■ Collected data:
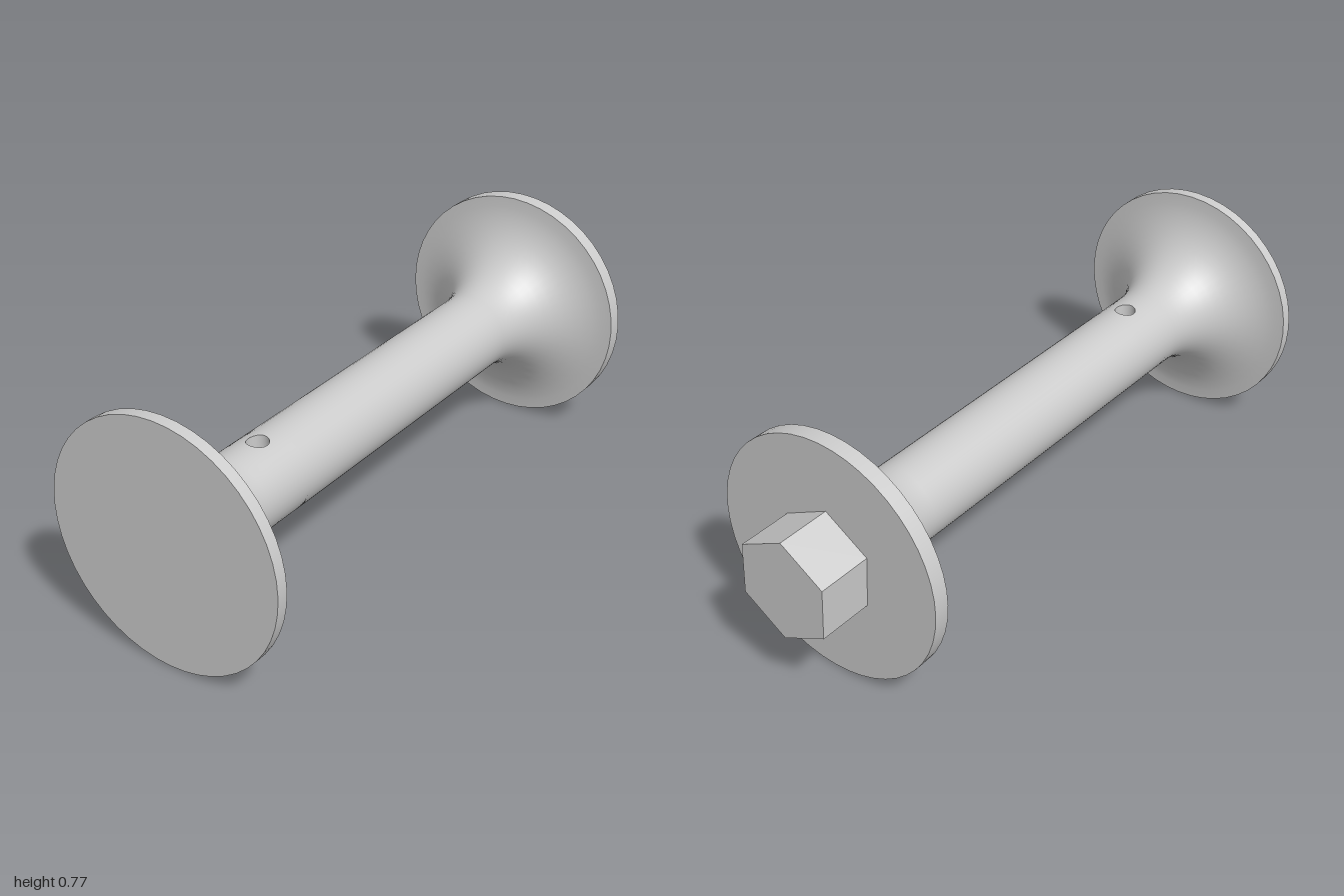
import * as THREE from 'three';

const SEG = 48;            // sides around the main axis
const R = 0.127;           // shaft radius
const DISC = 0.383;        // flange radius
const FILLET = DISC - R;   // flare radius
const BACK = -0.777, FRONT = 0.963;   // inner faces of the two flanges
const HOLE = { z: 0.59, r: 0.033, half: 0.07 };

const grey = new THREE.MeshStandardMaterial({ color: 0xcccccc });
const greyFlat = new THREE.MeshStandardMaterial({ color: 0xcccccc, flatShading: true });

function add(group, name, geometry, material = grey) {
  const mesh = new THREE.Mesh(geometry, material);
  mesh.name = name;
  group.add(mesh);
  return mesh;
}

// Disc or prism lying along z
function zCylinder(radius, z0, z1, sides) {
  return new THREE.CylinderGeometry(radius, radius, z1 - z0, sides)
    .rotateX(Math.PI / 2).translate(0, 0, (z0 + z1) / 2);
}

// Profile of [radius, z] points, turned around z
function zLathe(points) {
  return new THREE.LatheGeometry(points.map(([r, z]) => new THREE.Vector2(r, z)), SEG)
    .rotateX(Math.PI / 2);
}

// Quarter-circle flare from the shaft out to a flange; dir = +1 opens to the front
function flare(flangeZ, dir) {
  const pts = [];
  for (let i = 0; i <= 12; i++) {
    const a = (i / 12) * Math.PI / 2;
    pts.push([DISC - FILLET * Math.cos(a), flangeZ + dir * FILLET * (Math.sin(a) - 1)]);
  }
  return pts;
}

// Closed loops of n points joined ring by ring; point(i, j) and normal(p, i) return arrays
function loft(n, rings, point, normal) {
  const pos = [], nor = [], index = [];
  for (let j = 0; j <= rings; j++) {
    for (let i = 0; i < n; i++) {
      const p = point(i, j);
      pos.push(...p);
      nor.push(...normal(p, i));
      if (j < rings) {
        const a = j * n + i, b = j * n + (i + 1) % n;
        index.push(a, b, a + n, b, b + n, a + n);
      }
    }
  }
  const g = new THREE.BufferGeometry();
  g.setAttribute('position', new THREE.Float32BufferAttribute(pos, 3));
  g.setAttribute('normal', new THREE.Float32BufferAttribute(nor, 3));
  g.setIndex(index);
  return g;
}

// Points around a square from -1 to 1, used to blend the round hole into the shaft
function squareLoop(na, nb) {
  const loop = [];
  for (let i = 0; i < na; i++) loop.push([1 - 2 * i / na, 1]);
  for (let i = 0; i < nb; i++) loop.push([-1, 1 - 2 * i / nb]);
  for (let i = 0; i < na; i++) loop.push([-1 + 2 * i / na, -1]);
  for (let i = 0; i < nb; i++) loop.push([1, -1 + 2 * i / nb]);
  return loop;
}

export function createModel() {
  const model = new THREE.Group();
  model.name = 'flangedSpool';
  const body = new THREE.Group();
  body.name = 'body';
  body.position.y = 0.384;
  model.add(body);

  // End flanges
  add(body, 'frontFlange', zCylinder(DISC, FRONT, 1, SEG));
  add(body, 'backFlange', zCylinder(DISC, -0.828, BACK, SEG));

  // Shaft with flared ends, interrupted at the drilled section
  const z0 = HOLE.z - HOLE.half, z1 = HOLE.z + HOLE.half;
  add(body, 'shaft', zLathe([...flare(BACK, -1).reverse(), [R, z0]]));
  add(body, 'frontFlare', zLathe([[R, z1], ...flare(FRONT, 1)]));

  // Drilled section: two half shells, each with a round opening
  const loop = squareLoop(SEG / 2, 8);
  const phi = loop.map(([a, b]) => Math.atan2(b, a));
  const rings = 8;
  const shell = loft(loop.length, rings, (i, j) => {
    const t = j / rings, [a, b] = loop[i];
    const angle = THREE.MathUtils.lerp(
      Math.asin(HOLE.r * Math.cos(phi[i]) / R), a * Math.PI / 2, t);
    const z = THREE.MathUtils.lerp(HOLE.r * Math.sin(phi[i]), b * HOLE.half, t);
    return [R * Math.sin(angle), R * Math.cos(angle), HOLE.z + z];
  }, p => [p[0] / R, p[1] / R, 0]);
  add(body, 'drilledShaftTop', shell);
  add(body, 'drilledShaftBottom', shell).rotation.z = Math.PI;

  // Wall of the cross hole
  add(body, 'crossHole', loft(loop.length, 1, (i, j) => {
    const x = HOLE.r * Math.cos(phi[i]);
    return [x, (j ? 1 : -1) * Math.sqrt(R * R - x * x), HOLE.z + HOLE.r * Math.sin(phi[i])];
  }, (p, i) => [-Math.cos(phi[i]), 0, -Math.sin(phi[i])]));

  // Hexagonal drive head, turned slightly off upright
  add(body, 'hexHead', zCylinder(0.167, -1, -0.828, 6).rotateZ(Math.PI / 60), greyFlat);

  return model;
}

■ Your assignment: Please set down only the lines from the first line of the records above through the line that has "const FILLET = DISC", exactly, and not the pictures.

■ Solution to the problem:
import * as THREE from 'three';

const SEG = 48;            // sides around the main axis
const R = 0.127;           // shaft radius
const DISC = 0.383;        // flange radius
const FILLET = DISC - R;   // flare radius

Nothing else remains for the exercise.